The Apennine Chamois


Name: Apennine chamois

Scientific name: Rupicapra pyrenaica ornata

Class: mammal

Distribution: mountainous areas of the central Apennines

Level of threat: limited total numbers, diminishing population sizes, low genetic variability, at risk health contacts.

Ecology: a herbivore mainly found in high altitude pastureland - more than 1,700 m. in summer, while in winter, December to June, they descend to steeply sloped forested areas (1,000-1,300 m.) with a southern exposure and, thus, less snow and a higher possibility for finding food. The females and the young live in herds while the males leave the herd at about 2 years of age, only returning during the mating period. The chamois usually inhabits inaccessible areas, especially very steep rocky walls, where they can take refuge from predatory attacks. When frightened the chamois emits a type of alarm whistle. The reproductive behaviour takes a heavy energy toll on the males, and given that, during this period, they have little time to feed, they arrive at mid-December having to face the winter with limited fat reserves. For this reason, the older animals, especially, die, not being in a condition to survive the harsh winters. As the first heavy snows fall, the mating period ends and the chamois descend to their wintering grounds. The females give birth from the first 10 days of May to the end of June, and in this period we see “nurseries” formed, where one or two females guard a group of young, while the other mothers have the opportunity to graze peacefully nearby.

Note: The Apennine chamois is one of the rarest fauna groups in Italy and, consequently, is included in the priority species list of Annex II and IV of the Habitat Directive 92/43/EC and in other European regulations. It is classified as “vulnerable” in the red list of mammals drawn up in 2008 by the IUCN and IUCN/SSC Caprinae Specialist Group (Shackleton et al.,1997). Moreover, it is “specifically protected” under Italian law (L.157/92). It should be noted that recent research has shown that there is a marked genetic difference between this species and the other 9 sub-species of chamois, so that there is now a proposal to rank the Apennine chamois at the level of Rupicapra ornata, thus, increasing its conservation importance.

Present total number: approx. 1,500

Main threats

Limited numbers and population sizes and low genetic variability

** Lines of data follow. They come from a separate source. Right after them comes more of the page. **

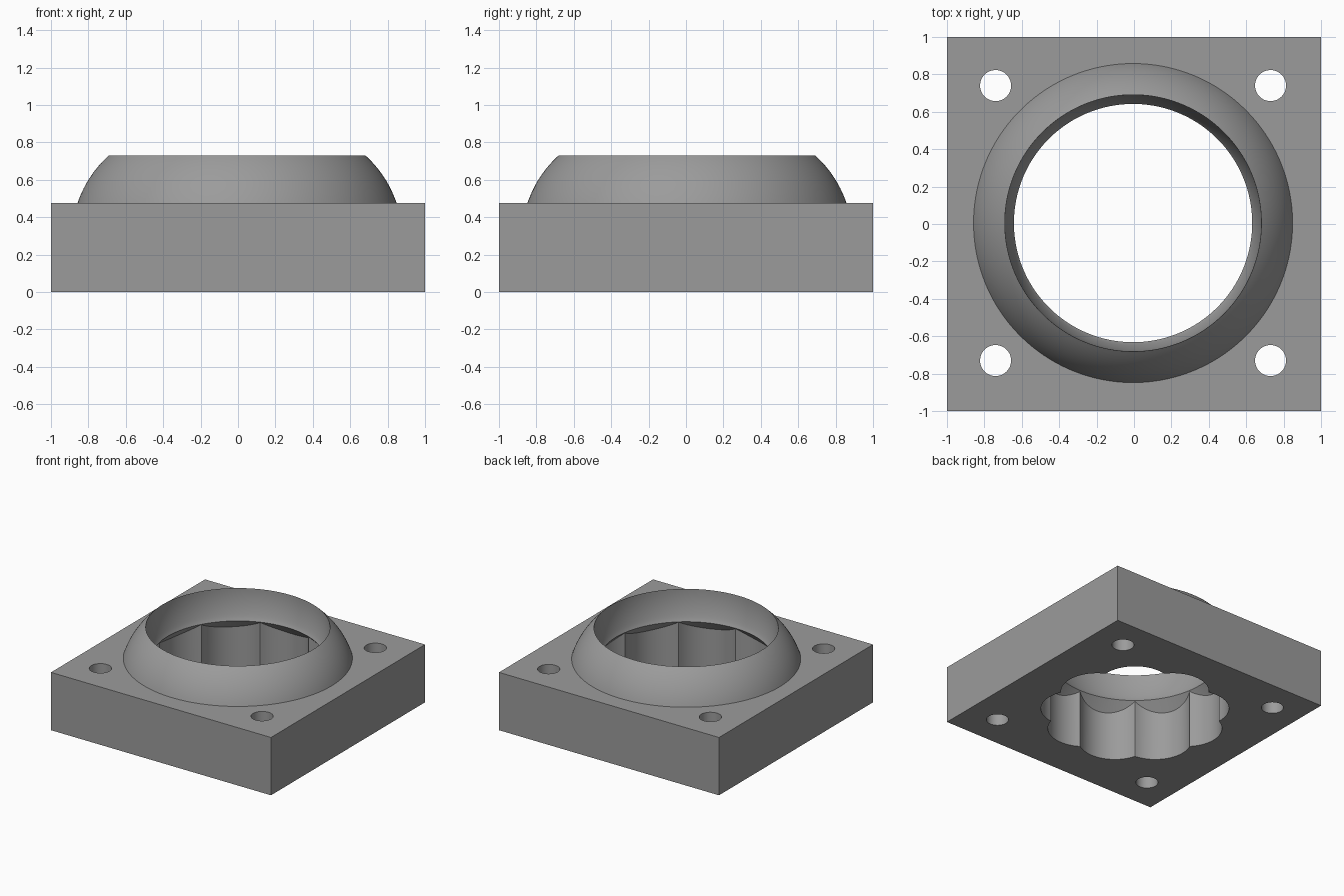
import bpy, bmesh, math
from mathutils import Vector

if "Cube" in bpy.data.objects:
    bpy.data.objects.remove(bpy.data.objects["Cube"])

CX, CY = -0.005, 0.005      # shared centre of the ring, pocket and screw holes
SEG = 180

grey = bpy.data.materials.new("mid_grey")
grey.diffuse_color = (0.33, 0.33, 0.33, 1)
grey.use_nodes = True
grey.node_tree.nodes["Principled BSDF"].inputs["Base Color"].default_value = grey.diffuse_color


def loft(name, rings):
    """Closed solid from rings of equal point count."""
    bm = bmesh.new()
    loops = [[bm.verts.new(p) for p in ring] for ring in rings]
    n = len(loops[0])
    for a, b in zip(loops, loops[1:]):
        for i in range(n):
            j = (i + 1) % n
            bm.faces.new((a[i], a[j], b[j], b[i]))
    bm.faces.new(loops[0][::-1])
    bm.faces.new(loops[-1])
    bmesh.ops.recalc_face_normals(bm, faces=bm.faces)
    mesh = bpy.data.meshes.new(name)
    bm.to_mesh(mesh)
    bm.free()
    ob = bpy.data.objects.new(name, mesh)
    bpy.context.collection.objects.link(ob)
    mesh.materials.append(grey)
    return ob


def circle(r, z, n=SEG, x=CX, y=CY):
    return [(x + r * math.cos(2 * math.pi * i / n),
             y + r * math.sin(2 * math.pi * i / n), z) for i in range(n)]


def lathe(name, profile):
    return loft(name, [circle(r, z) for r, z in profile])


def arc(p, q, radius, steps):
    """Points on an arc from p to q, bulging away from the axis."""
    p, q = Vector(p), Vector(q)
    half = (q - p).length / 2
    d = (q - p).normalized()
    c = (p + q) / 2 + Vector((-d.y, d.x)) * math.sqrt(radius ** 2 - half ** 2)
    a0 = math.atan2(p.y - c.y, p.x - c.x)
    a1 = math.atan2(q.y - c.y, q.x - c.x)
    return [(c.x + radius * math.cos(a0 + (a1 - a0) * k / steps),
             c.y + radius * math.sin(a0 + (a1 - a0) * k / steps))
            for k in range(steps + 1)]


def combine(target, other, operation):
    mod = target.modifiers.new(operation.lower(), 'BOOLEAN')
    mod.operation = operation
    mod.solver = 'EXACT'
    mod.object = other
    bpy.context.view_layer.objects.active = target
    bpy.ops.object.modifier_apply(modifier=mod.name)
    bpy.data.objects.remove(other)


# Square base plate
corners = [(-1, -1), (1, -1), (1, 1), (-1, 1)]
housing = loft("housing", [[(x, y, z) for x, y in corners] for z in (0, 0.475)])

# Rounded collar on top of the plate
collar = lathe("collar", [(0.853, 0.3)] + arc((0.853, 0.475), (0.686, 0.73), 0.60, 14))
combine(housing, collar, 'UNION')

# Spherical seat with a thin lip, opening at the collar rim
R, ZC = 0.686, 0.73
bowl = [(0.637, 0.3), (0.637, 0.483), (0.644, 0.496)]
a0 = math.atan2(0.496 - ZC, 0.644)
bowl += [(R * math.cos(a0 * (1 - k / 12)), ZC + R * math.sin(a0 * (1 - k / 12)))
         for k in range(1, 13)]
bowl.append((R, 0.9))
combine(housing, lathe("seat_cutter", bowl), 'DIFFERENCE')

# Nine-lobed pocket from below with a sloping ceiling
LOBES, CUSP, TIP = 9, 0.642, 0.715
step = math.pi / LOBES
w, s = CUSP * math.sin(step), TIP - CUSP * math.cos(step)
lobe_r = (w * w + s * s) / (2 * s)
lobe_c = TIP - lobe_r
outline = []
for k in range(LOBES):
    mid = math.radians(90) + 2 * step * k
    span = math.atan2(w, CUSP * math.cos(step) - lobe_c)
    for i in range(20):
        t = -span + 2 * span * i / 20
        x, y = lobe_c + lobe_r * math.cos(t), lobe_r * math.sin(t)
        outline.append((math.hypot(x, y), mid + math.atan2(y, x)))


def pocket_ring(scale, z=None):
    ring = []
    for r, a in outline:
        r = r if scale is None else scale
        h = 0.483 - (r - 0.637) * 1.08 if z is None else z
        ring.append((CX + r * math.cos(a), CY + r * math.sin(a), h))
    return ring


pocket = loft("pocket_cutter", [pocket_ring(None, -0.1), pocket_ring(None),
                                pocket_ring(0.6)])
combine(housing, pocket, 'DIFFERENCE')

# Corner screw holes
for sx in (-1, 1):
    for sy in (-1, 1):
        x, y = CX + sx * 0.735, CY + sy * 0.735
        hole = loft("screw_hole_cutter", [circle(0.083, z, 48, x, y) for z in (-0.1, 0.6)])
        combine(housing, hole, 'DIFFERENCE')

# Smooth curved walls, crisp edges
bpy.ops.object.select_all(action='DESELECT')
housing.select_set(True)
bpy.context.view_layer.objects.active = housing
bpy.ops.object.shade_smooth_by_angle(angle=math.radians(20))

A reduction in total numbers with a consequent limited number in population sizes and periods of isolation are concrete threats to this sub-species' conservation. Its low genetic variability, together with its reduced total numbers, have made the Apennine chamois vulnerable to different factors that could result in its extinction, at a local level, rendering the conservation attempts already carried out, also thanks to the previous Life Natura project, futile.


Current decreases in and reduction of populations in the Abruzzo, Latium and Molise National Park

In the 1970s, the population of the Apennine chamois in the Abruzzo, Latium and Molise National Park was estimated to be 250-300, remaining more or less constant to the early '90s. From 1994, there was a new growth phase that, in 2005, resulted in a count of 650-700 animals. However, over the last 3 years, the data has shown a steady diminishing in the numbers of animals observed – 645 counted in 2005, 518 in 2009 – as well as showing a reduced number of young, especially under female care. The traditional area of Val di Rose fully reflects this situation, aggravated by the low survival rate during the first year of life of the young. As can be easily understood, if this situation is not tackled, it places at serious risk, not only the conservation of the population in the Abruzzo, Latium and Molise National Park in the long term, but also that of this sub-species.

Present nucleus number in the Sibillini less than the critical number - program to increase guranteeing long term survival

This threat can be overcome by looking at the experience acquired throught the activities in establishing new populations in the Majella and Gran Sasso parks. Observations have shown that the number of animals released to achieve a Minimum Viable Population (the critical number a population must reach to guarantee long term survival) results in a new colony being established, that is, 30 head with a sex ratio weighted on the female. The positive results attained from previous release programs indicate that the work should be pursued.

At risk health contacts

Domestic animals can be carriers of transmittable diseases, dangerous for the chamois and, thus, with serious repercussions, especially (but not only), on the nuclei during the colonization of new areas. Differently to livestock, these diseases, once transmitted, become very difficult to control in wild chamois populations. In the National Action Plan for Apennine chamois, this threat is considered to be at a high impact level, where the summer grazing of livestock (sheep, goats, cattle and horses) where establised herds of Apennine chamois are present, can lead to pathogenic agents contaminating the areale, that can be directly or indirectly transmitted. To this, we can add the low genetic variability of the sub-species resulting in very similar specimens, and therefore, making it impossible to come up with different responses for these diseases.